(Pictures paired with source code)
★ ★ ★
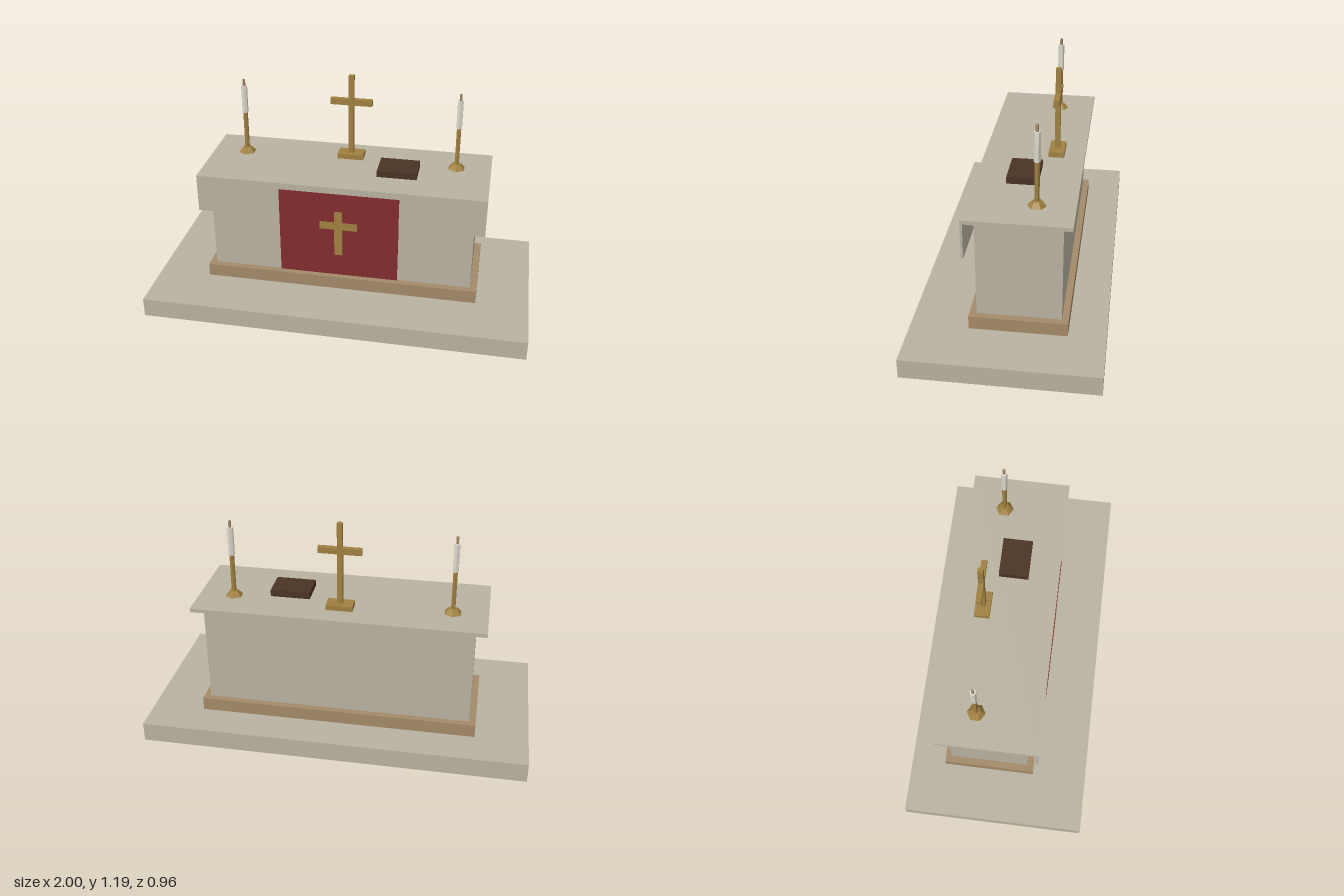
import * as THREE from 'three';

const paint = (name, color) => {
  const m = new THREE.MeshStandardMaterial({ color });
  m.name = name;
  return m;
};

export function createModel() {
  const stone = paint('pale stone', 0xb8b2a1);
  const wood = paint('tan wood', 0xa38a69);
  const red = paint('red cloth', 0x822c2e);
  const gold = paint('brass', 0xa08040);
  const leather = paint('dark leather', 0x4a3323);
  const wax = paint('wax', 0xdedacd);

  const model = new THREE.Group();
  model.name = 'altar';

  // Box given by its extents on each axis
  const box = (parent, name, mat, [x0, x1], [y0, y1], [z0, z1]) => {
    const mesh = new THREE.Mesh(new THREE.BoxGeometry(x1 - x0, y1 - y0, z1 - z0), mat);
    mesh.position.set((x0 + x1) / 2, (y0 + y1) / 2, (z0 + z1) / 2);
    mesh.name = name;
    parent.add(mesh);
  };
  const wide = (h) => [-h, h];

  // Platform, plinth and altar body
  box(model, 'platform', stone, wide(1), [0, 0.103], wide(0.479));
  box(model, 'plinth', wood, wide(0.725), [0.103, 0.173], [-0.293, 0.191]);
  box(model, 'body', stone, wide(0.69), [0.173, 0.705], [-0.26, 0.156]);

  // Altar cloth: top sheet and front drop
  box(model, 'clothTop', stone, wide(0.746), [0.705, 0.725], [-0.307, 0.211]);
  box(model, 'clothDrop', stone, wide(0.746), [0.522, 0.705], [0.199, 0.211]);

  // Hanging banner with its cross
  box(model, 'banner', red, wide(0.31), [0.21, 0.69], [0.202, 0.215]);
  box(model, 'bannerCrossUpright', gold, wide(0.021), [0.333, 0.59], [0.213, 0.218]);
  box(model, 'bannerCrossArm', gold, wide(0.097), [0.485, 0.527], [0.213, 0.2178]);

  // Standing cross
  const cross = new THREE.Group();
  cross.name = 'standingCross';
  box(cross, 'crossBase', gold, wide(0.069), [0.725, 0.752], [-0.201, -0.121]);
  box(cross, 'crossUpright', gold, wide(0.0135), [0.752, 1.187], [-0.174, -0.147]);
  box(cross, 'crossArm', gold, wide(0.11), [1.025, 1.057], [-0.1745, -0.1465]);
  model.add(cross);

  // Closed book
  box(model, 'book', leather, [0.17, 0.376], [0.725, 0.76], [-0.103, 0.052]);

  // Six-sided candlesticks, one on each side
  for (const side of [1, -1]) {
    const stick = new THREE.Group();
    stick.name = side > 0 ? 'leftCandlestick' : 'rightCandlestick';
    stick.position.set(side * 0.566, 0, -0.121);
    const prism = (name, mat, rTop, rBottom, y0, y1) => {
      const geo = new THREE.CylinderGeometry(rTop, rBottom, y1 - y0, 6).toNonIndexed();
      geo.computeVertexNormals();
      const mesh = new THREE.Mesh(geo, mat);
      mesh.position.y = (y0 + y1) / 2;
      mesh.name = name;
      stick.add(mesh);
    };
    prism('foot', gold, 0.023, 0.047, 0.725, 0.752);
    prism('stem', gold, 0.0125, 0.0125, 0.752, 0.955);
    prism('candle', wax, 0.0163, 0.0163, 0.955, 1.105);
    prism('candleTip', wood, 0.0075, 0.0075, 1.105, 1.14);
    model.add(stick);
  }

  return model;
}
★ ★ ★
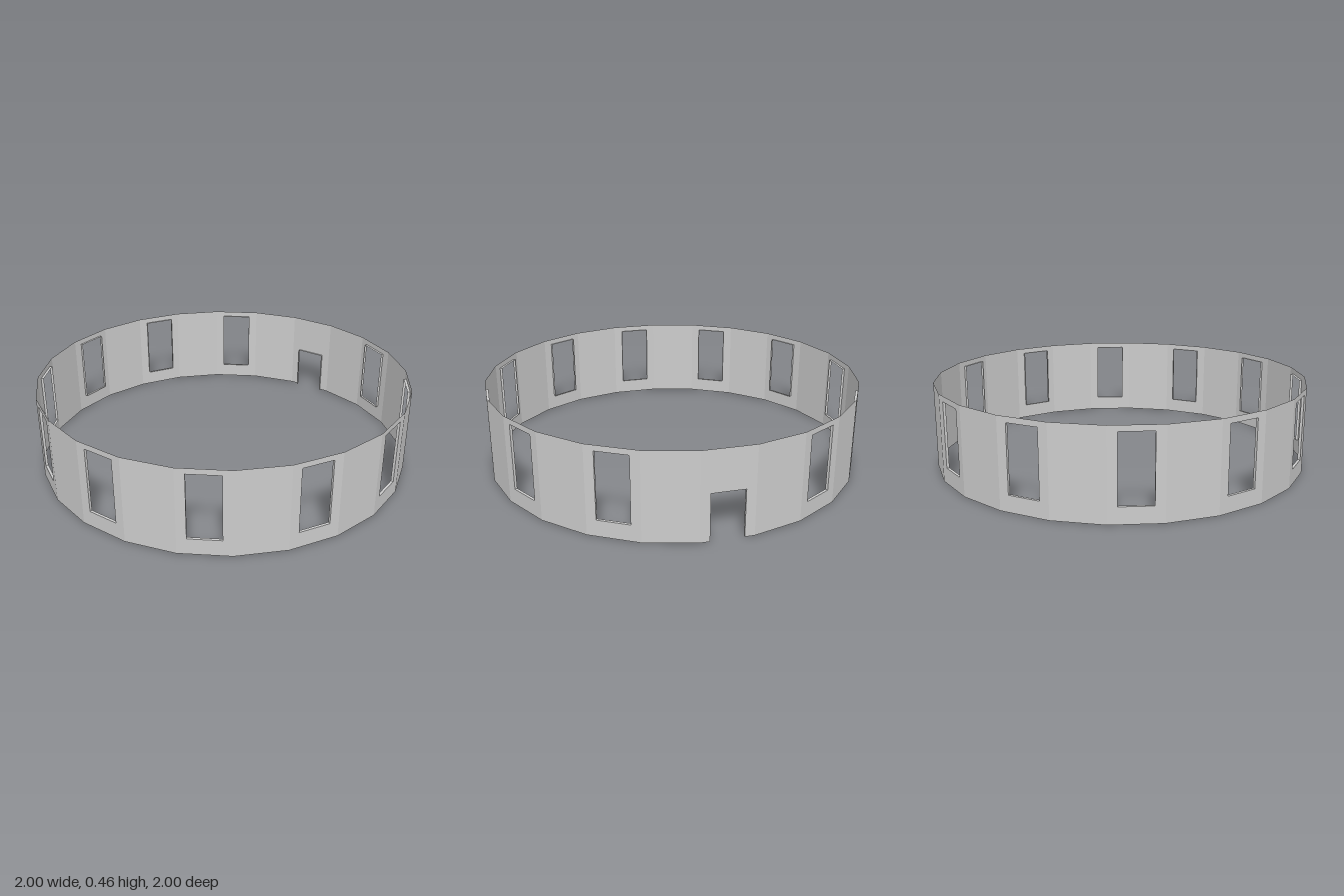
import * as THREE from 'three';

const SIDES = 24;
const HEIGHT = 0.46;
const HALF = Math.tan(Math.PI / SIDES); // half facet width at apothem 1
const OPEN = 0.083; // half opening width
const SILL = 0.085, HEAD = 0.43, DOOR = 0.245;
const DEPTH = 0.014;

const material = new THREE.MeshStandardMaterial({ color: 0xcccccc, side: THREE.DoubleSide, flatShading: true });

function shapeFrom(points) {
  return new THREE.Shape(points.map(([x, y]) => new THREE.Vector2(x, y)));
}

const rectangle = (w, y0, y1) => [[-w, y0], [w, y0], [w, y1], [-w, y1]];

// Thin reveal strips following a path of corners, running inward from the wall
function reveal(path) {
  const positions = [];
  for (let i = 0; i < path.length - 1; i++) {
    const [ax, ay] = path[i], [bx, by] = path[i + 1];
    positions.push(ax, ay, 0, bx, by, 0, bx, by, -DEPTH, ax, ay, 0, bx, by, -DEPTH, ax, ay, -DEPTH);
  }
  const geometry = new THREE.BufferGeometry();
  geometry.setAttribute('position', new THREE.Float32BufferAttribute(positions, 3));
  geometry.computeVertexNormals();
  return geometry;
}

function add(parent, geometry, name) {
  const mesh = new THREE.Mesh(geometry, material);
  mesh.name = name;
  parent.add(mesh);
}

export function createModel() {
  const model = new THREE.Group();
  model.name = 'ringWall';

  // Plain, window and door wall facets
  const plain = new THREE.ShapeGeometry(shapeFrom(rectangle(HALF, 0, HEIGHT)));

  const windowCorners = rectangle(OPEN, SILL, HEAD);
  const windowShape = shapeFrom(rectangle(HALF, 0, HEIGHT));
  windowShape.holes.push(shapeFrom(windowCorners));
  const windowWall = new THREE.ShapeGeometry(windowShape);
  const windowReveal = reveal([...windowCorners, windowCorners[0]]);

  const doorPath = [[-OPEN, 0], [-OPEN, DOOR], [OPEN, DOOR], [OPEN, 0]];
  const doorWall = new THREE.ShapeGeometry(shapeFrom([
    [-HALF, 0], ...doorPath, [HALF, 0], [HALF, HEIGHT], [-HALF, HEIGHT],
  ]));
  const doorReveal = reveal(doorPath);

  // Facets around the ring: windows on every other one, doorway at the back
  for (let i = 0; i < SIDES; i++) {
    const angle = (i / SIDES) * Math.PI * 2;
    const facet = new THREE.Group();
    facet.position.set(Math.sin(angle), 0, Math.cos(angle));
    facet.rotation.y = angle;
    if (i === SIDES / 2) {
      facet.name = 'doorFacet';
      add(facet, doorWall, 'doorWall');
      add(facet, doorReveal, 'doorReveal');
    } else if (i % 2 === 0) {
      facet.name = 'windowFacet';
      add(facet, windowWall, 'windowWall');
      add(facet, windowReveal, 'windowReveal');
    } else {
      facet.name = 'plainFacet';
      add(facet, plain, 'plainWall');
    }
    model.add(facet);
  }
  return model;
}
★ ★ ★
_Goal of the exercise:_ Search the entries above for "gold". Return every line that has it.

_Exercise solution:_
  const gold = paint('brass', 0xa08040);
  box(model, 'bannerCrossUpright', gold, wide(0.021), [0.333, 0.59], [0.213, 0.218]);
  box(model, 'bannerCrossArm', gold, wide(0.097), [0.485, 0.527], [0.213, 0.2178]);
  box(cross, 'crossBase', gold, wide(0.069), [0.725, 0.752], [-0.201, -0.121]);
  box(cross, 'crossUpright', gold, wide(0.0135), [0.752, 1.187], [-0.174, -0.147]);
  box(cross, 'crossArm', gold, wide(0.11), [1.025, 1.057], [-0.1745, -0.1465]);
    prism('foot', gold, 0.023, 0.047, 0.725, 0.752);
    prism('stem', gold, 0.0125, 0.0125, 0.752, 0.955);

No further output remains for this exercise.